▶ [Aim of the task]: Read the records below and report each line in which "whole" occurs.

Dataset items
---+---

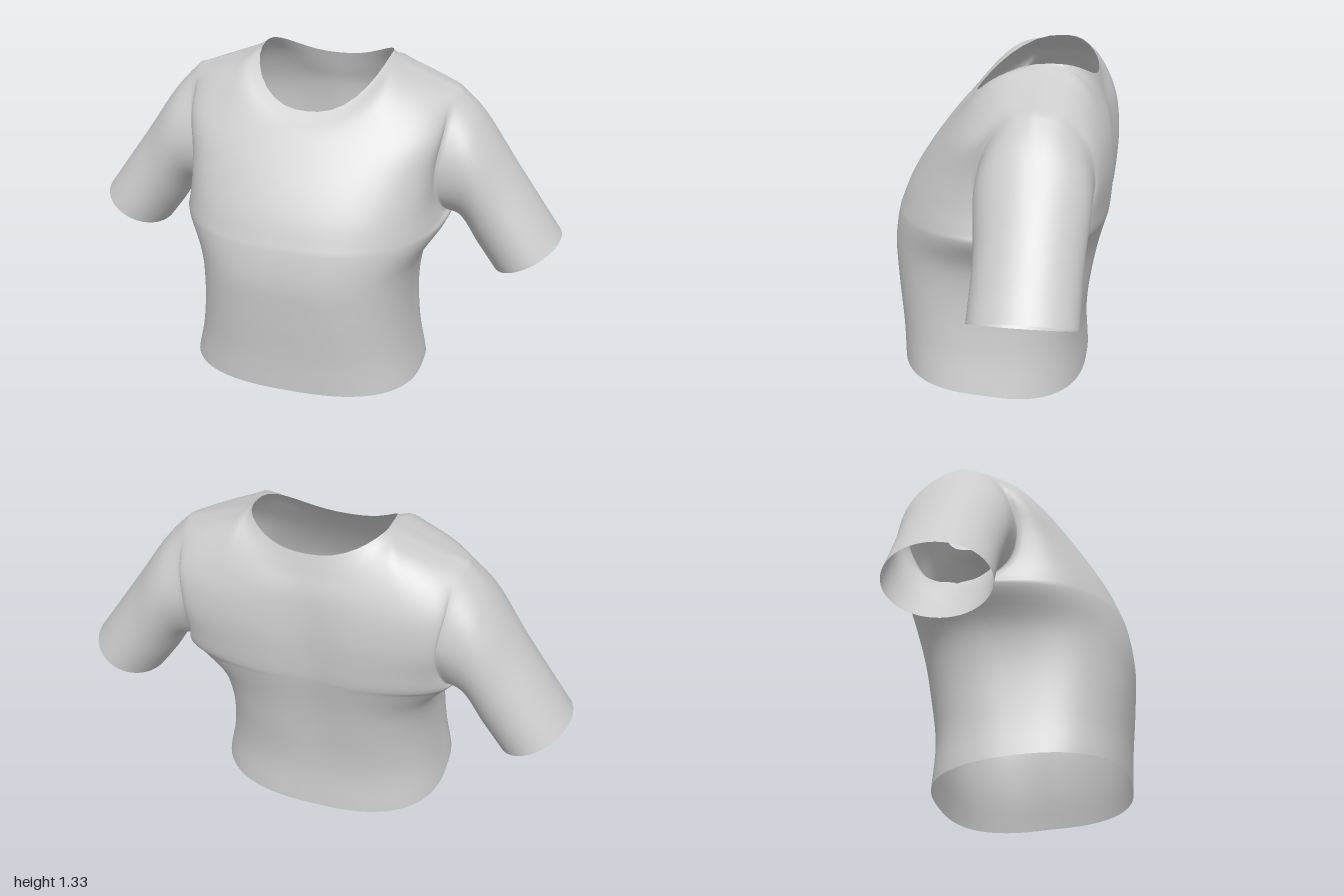
import * as THREE from 'three';
import { mergeVertices } from 'three/addons/utils/BufferGeometryUtils.js';

const COLS = 40;      // columns across each panel
const STEP = 5;       // rows between two levels
const NECK = 0.45;    // column position of the neck corner
const ARMPIT = 4;     // index of the armpit level

// Body levels: y front, y side, y back, half width,
// side z of front panel, side z of back panel, front z, back z, roundness, spine groove
const LEVELS = [
  [0.058, 0.038, 0.005, 0.49, 0.03, 0.03, 0.42, -0.345, 2.6, 0],
  [0.2, 0.2, 0.2, 0.455, 0.03, 0.03, 0.425, -0.335, 2.7, 0],
  [0.42, 0.42, 0.42, 0.438, 0, 0, 0.443, -0.365, 2.8, 0.01],
  [0.57, 0.57, 0.57, 0.464, -0.06, -0.06, 0.45, -0.393, 2.7, 0.015],
  [0.7, 0.7, 0.7, 0.55, -0.165, -0.165, 0.43, -0.425, 2.5, 0.02],
  [0.735, 0.735, 0.735, 0.53, -0.06, -0.275, 0.418, -0.433, 2.4, 0.022],
  [0.82, 0.82, 0.82, 0.505, 0.02, -0.34, 0.383, -0.442, 2.3, 0.025],
  [0.95, 0.95, 0.95, 0.5, 0.045, -0.385, 0.305, -0.446, 2.2, 0.027],
  [1.1, 1.1, 1.1, 0.52, 0, -0.35, 0.19, -0.425, 2.2, 0.02],
];

// Sleeve rings: top x, top y, bottom x, bottom y, front z, back z
const SLEEVE = [
  [0.64, 1.125, 0.585, 0.685, 0.04, -0.385],
  [0.8, 0.9, 0.665, 0.565, 0.022, -0.372],
  [1.0, 0.62, 0.735, 0.47, 0.025, -0.37],
];

// Unit superellipse point; w runs -1..1 from one side to the other
function arc(w, n) {
  const s = Math.sin(w * Math.PI / 2), c = Math.max(0, Math.cos(w * Math.PI / 2));
  const r = Math.pow(Math.pow(Math.abs(s), n) + Math.pow(c, n), -1 / n);
  return [s * r, c * r];
}

// Top edge: neckline in the middle, shoulder seams outside it
function topEdge(u, front) {
  const a = Math.abs(u);
  if (a >= NECK - 1e-6) {
    const t = (a - NECK) / (1 - NECK);
    const p = new THREE.Vector3(
      Math.sign(u) * (0.265 + 0.285 * t), 1.33 - 0.11 * Math.pow(Math.max(0, t), 0.8), -0.19 + 0.02 * t);
    return [p, 0];
  }
  const [s, c] = arc(u / NECK, 2.4);
  return [new THREE.Vector3(
    0.265 * s,
    1.33 - (front ? 0.165 * c * c : 0.08 * c * c * c),
    -0.19 + (front ? 0.31 : -0.17) * c), c];
}

// One column of a panel, from the hem to the top edge
function column(u, front) {
  const pts = LEVELS.map(([yF, yS, yB, w, sF, sB, zF, zB, n, groove]) => {
    const [s, c] = arc(u, n);
    const side = front ? sF : sB, mid = front ? zF : zB, x = w * s;
    const spine = front ? 0 : groove * Math.exp(-((x / 0.12) ** 2));
    return new THREE.Vector3(x, yS + ((front ? yF : yB) - yS) * c, side + (mid - side) * c + spine);
  });
  const [top, c] = topEdge(u, front);
  const last = pts[pts.length - 1];
  // Round the cloth over the shoulder
  const ky = 0.78 - 0.28 * c, kz = 0.45 + 0.05 * c;
  pts.push(new THREE.Vector3(
    last.x + (top.x - last.x) * 0.55, last.y + (top.y - last.y) * ky, last.z + (top.z - last.z) * kz), top);
  return new THREE.CatmullRomCurve3(pts).getPoints((pts.length - 1) * STEP);
}

// Triangles between neighbouring lines of points
function skin(out, lines, flip) {
  for (let i = 0; i + 1 < lines.length; i++) {
    for (let j = 0; j + 1 < lines[i].length; j++) {
      const a = lines[i][j], b = lines[i + 1][j], c = lines[i + 1][j + 1], d = lines[i][j + 1];
      if (flip) out.push(a, c, b, a, d, c);
      else out.push(a, b, c, a, c, d);
    }
  }
}

function sleeveLines(front, back) {
  // Armhole loop: up the front edge, down the back edge
  const start = ARMPIT * STEP;
  const loop = [...front.slice(start), ...back.slice(start, -1).reverse()];
  const sign = Math.sign(loop[0].x);
  const paths = loop.map((p) => {
    const f = Math.atan2((p.z + 0.17) / 0.22, (p.y - 0.96) / 0.26);
    const k = Math.cos(f), s = Math.sin(f);
    const pts = SLEEVE.map(([tx, ty, bx, by, zF, zB]) => new THREE.Vector3(
      sign * ((tx + bx) / 2 + (tx - bx) / 2 * k),
      (ty + by) / 2 + (ty - by) / 2 * k,
      (zF + zB) / 2 + (zF - zB) / 2 * s));
    return new THREE.CatmullRomCurve3([p, ...pts]).getPoints(18);
  });
  return paths[0].map((_, i) => paths.map((path) => path[i]));
}

export function createModel() {
  const group = new THREE.Group();
  group.name = 'shirt';
  const cloth = new THREE.MeshStandardMaterial({ color: 0xcccccc, side: THREE.DoubleSide });
  cloth.name = 'light grey cloth';

  const front = [], back = [];
  for (let i = 0; i <= COLS; i++) {
    const u = -1 + 2 * i / COLS;
    front.push(column(u, true));
    back.push(column(u, false));
  }
  // Join the side seams below the armpits
  for (const i of [0, COLS]) {
    for (let j = 0; j <= ARMPIT * STEP; j++) {
      front[i][j].lerp(back[i][j], 0.5);
      back[i][j].copy(front[i][j]);
    }
  }

  // All parts share one set of vertices so the shading flows over the seams
  const tris = [], ranges = [];
  const part = (name, build) => {
    const from = tris.length;
    build();
    ranges.push([name, from, tris.length]);
  };
  part('frontPanel', () => skin(tris, front, false));
  part('backPanel', () => skin(tris, back, true));
  part('leftSleeve', () => skin(tris, sleeveLines(front[COLS], back[COLS]), false));
  part('rightSleeve', () => skin(tris, sleeveLines(front[0], back[0]), true));

  const whole = mergeVertices(new THREE.BufferGeometry().setFromPoints(tris));
  whole.computeVertexNormals();
  const index = Array.from(whole.index.array);
  for (const [name, from, to] of ranges) {
    const geometry = new THREE.BufferGeometry();
    geometry.setAttribute('position', whole.attributes.position);
    geometry.setAttribute('normal', whole.attributes.normal);
    geometry.setIndex(index.slice(from, to));
    const mesh = new THREE.Mesh(geometry, cloth);
    mesh.name = name;
    group.add(mesh);
  }
  return group;
}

---+---

▶ [Your response]:
  const whole = mergeVertices(new THREE.BufferGeometry().setFromPoints(tris));
  whole.computeVertexNormals();
  const index = Array.from(whole.index.array);
    geometry.setAttribute('position', whole.attributes.position);
    geometry.setAttribute('normal', whole.attributes.normal);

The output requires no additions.